“Initially, my clients were concerned about the assembly process. I used a finite element model to reassure them and confirm that the assembly would be sufficiently robust. Since my clients were busy working on the rest of the CT-scanner, I offered to work with the suppliers. I visited five suppliers and prepared a manufacturing budget. After my budget was approved, I chose two suppliers and spent three days supervising the manufacturing process. Then, I worked with a third supplier to have the prototype carefully assembled, painted, and delivered the day before the vice president’s visit.
“The end-result was that the prototype was prepared in half the lead-time and 40% under budget, even after paying the suppliers overtime. In addition, my modular design lowered manufacturing costs by 20% when the CT-scanner went into production. In recognition of my hard work and cost savings, Acme honored me among sixteen contenders with the ‘Consultant of the Year’ award.
Behavioral Interview Questions for Practice
Consider the following questions. Practice your answers using the four-step ‘STAR’ technique. For more questions to practice with, see my compilation of job interview questions categorized by personal attributes, career performance, communication skills, team skills, managerial skills, and leadership skills.
- Question on team work: “Describe a situation when your team members disagreed with your ideas or proposal on a project. What did you do?”
- Question on analytical problem-solving: “Tell me about a time when you discovered a problem before anybody else on your team. What was the nature of the problem? How did you handle it? Did you ask for help?”
- Question on assertiveness: “Give me an example of when you had difficulty getting along with a team member. What made this person difficult to work with? How did you handle the situation?”
- Question on customer orientation and committment to task: “Tell me about a time when you had to reject a customer’s request. What reasons did you give? How did you communicate?”
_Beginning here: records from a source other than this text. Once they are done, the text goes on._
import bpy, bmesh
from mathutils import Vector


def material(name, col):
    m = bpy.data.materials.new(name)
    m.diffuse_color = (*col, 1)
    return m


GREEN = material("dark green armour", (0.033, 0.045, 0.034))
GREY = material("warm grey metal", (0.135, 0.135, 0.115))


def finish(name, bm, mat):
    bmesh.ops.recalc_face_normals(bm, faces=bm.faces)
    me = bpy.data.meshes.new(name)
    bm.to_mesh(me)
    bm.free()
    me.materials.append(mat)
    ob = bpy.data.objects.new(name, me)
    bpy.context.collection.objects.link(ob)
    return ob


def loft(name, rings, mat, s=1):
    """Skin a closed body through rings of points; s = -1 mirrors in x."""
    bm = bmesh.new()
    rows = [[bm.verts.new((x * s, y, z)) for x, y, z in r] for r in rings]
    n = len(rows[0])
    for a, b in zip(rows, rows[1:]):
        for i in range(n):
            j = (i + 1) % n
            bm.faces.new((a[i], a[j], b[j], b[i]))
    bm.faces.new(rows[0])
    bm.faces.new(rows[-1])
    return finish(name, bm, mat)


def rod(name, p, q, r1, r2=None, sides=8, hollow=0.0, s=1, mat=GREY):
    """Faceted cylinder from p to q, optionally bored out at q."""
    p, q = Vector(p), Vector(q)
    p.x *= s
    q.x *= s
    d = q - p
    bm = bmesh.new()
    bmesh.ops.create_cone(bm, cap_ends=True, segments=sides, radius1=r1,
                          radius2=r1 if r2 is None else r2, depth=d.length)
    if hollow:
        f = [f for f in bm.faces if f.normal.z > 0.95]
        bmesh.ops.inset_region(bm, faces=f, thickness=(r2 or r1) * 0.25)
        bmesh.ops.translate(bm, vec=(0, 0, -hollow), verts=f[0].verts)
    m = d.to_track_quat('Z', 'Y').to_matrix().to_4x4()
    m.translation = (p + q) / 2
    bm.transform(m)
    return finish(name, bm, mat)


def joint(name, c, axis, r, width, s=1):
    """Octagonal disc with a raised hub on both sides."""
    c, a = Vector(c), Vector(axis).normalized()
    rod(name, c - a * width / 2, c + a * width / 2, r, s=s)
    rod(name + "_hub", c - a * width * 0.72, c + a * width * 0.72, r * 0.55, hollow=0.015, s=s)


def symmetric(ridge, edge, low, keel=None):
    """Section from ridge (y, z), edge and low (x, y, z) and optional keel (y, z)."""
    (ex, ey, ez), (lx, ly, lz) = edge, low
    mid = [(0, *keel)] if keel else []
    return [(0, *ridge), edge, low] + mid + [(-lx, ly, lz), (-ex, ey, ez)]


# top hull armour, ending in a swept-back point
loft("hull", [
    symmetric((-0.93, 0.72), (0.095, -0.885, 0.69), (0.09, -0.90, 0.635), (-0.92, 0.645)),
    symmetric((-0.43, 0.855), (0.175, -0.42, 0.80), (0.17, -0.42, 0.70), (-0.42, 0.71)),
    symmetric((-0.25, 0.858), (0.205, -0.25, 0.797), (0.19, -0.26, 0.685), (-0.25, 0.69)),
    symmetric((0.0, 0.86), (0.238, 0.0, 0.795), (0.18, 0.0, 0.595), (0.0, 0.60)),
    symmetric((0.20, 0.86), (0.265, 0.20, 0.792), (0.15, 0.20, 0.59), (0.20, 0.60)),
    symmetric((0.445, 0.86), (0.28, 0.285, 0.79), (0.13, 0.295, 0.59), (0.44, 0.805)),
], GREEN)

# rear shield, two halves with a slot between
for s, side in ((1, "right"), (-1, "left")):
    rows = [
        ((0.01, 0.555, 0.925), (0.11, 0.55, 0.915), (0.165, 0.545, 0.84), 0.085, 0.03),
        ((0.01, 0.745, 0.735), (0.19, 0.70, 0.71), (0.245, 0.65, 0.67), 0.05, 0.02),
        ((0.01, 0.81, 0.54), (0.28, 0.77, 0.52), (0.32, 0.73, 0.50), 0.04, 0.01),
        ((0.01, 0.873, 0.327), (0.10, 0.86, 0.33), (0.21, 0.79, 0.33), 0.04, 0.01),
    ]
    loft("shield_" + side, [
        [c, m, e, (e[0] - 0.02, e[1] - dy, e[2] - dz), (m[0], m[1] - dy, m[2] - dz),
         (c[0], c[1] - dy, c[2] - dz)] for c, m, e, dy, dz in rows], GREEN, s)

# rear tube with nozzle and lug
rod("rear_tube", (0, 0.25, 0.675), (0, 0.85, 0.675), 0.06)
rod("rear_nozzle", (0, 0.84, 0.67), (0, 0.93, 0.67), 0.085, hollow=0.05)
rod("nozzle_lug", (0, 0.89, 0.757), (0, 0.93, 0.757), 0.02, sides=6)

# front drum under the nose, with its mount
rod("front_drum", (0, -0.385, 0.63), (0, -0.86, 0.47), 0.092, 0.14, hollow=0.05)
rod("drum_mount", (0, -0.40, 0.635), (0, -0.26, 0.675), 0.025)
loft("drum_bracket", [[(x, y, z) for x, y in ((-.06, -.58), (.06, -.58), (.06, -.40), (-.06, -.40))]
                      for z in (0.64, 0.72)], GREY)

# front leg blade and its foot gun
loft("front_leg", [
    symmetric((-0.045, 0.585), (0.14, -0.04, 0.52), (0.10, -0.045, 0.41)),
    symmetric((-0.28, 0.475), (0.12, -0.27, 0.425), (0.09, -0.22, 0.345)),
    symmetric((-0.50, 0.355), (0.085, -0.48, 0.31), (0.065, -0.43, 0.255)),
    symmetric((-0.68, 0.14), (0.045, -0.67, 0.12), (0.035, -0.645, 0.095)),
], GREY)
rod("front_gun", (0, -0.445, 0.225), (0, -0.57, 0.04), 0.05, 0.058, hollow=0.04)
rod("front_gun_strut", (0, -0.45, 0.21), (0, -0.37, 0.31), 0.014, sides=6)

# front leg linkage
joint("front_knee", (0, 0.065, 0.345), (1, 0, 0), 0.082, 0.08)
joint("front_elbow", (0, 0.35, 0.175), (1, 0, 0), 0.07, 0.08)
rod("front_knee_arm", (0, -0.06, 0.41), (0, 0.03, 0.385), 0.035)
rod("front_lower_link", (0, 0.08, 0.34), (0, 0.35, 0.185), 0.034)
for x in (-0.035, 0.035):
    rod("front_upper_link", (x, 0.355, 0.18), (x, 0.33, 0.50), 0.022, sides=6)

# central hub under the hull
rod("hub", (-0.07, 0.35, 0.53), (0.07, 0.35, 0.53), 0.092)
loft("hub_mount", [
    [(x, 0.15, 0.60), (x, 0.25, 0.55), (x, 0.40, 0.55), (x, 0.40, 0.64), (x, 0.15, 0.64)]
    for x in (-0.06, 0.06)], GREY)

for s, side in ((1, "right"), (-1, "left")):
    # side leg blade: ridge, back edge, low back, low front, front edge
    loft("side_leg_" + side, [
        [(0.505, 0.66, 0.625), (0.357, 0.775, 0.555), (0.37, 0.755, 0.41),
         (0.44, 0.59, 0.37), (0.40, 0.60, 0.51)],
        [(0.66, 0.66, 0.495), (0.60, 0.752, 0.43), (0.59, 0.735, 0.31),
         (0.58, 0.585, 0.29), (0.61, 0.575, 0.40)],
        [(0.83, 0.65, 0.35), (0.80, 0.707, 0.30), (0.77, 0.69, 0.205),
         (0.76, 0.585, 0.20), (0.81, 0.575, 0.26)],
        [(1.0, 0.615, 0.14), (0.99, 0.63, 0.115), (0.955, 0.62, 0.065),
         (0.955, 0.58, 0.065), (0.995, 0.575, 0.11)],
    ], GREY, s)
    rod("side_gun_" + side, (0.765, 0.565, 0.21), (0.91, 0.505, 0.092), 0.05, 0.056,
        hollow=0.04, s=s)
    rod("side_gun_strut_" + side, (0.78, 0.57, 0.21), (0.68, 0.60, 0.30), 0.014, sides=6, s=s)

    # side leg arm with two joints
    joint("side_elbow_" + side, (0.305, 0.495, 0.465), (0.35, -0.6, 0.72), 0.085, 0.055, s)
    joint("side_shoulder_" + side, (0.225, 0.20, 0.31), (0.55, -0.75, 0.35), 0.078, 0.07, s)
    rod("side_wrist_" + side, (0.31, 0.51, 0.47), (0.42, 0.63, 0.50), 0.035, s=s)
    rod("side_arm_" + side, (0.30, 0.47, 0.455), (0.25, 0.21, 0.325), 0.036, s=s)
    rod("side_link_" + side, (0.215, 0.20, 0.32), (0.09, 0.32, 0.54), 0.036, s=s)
- Question on creativity: “What is your most creative solution to a problem?”
- Question on working effectively with others: “What was a constructive criticism you received recently? How did you respond to it? Did your relationship with this person change?”
In answering interview questions, the best way to impress an interviewer is to discuss your credentials and accomplishments in terms of personal success stories. The ‘STAR’ technique is probably the best method to structure answers to interview questions. By following this simple technique, you can narrate direct, meaningful, personalized experiences that best demonstrate your qualifications.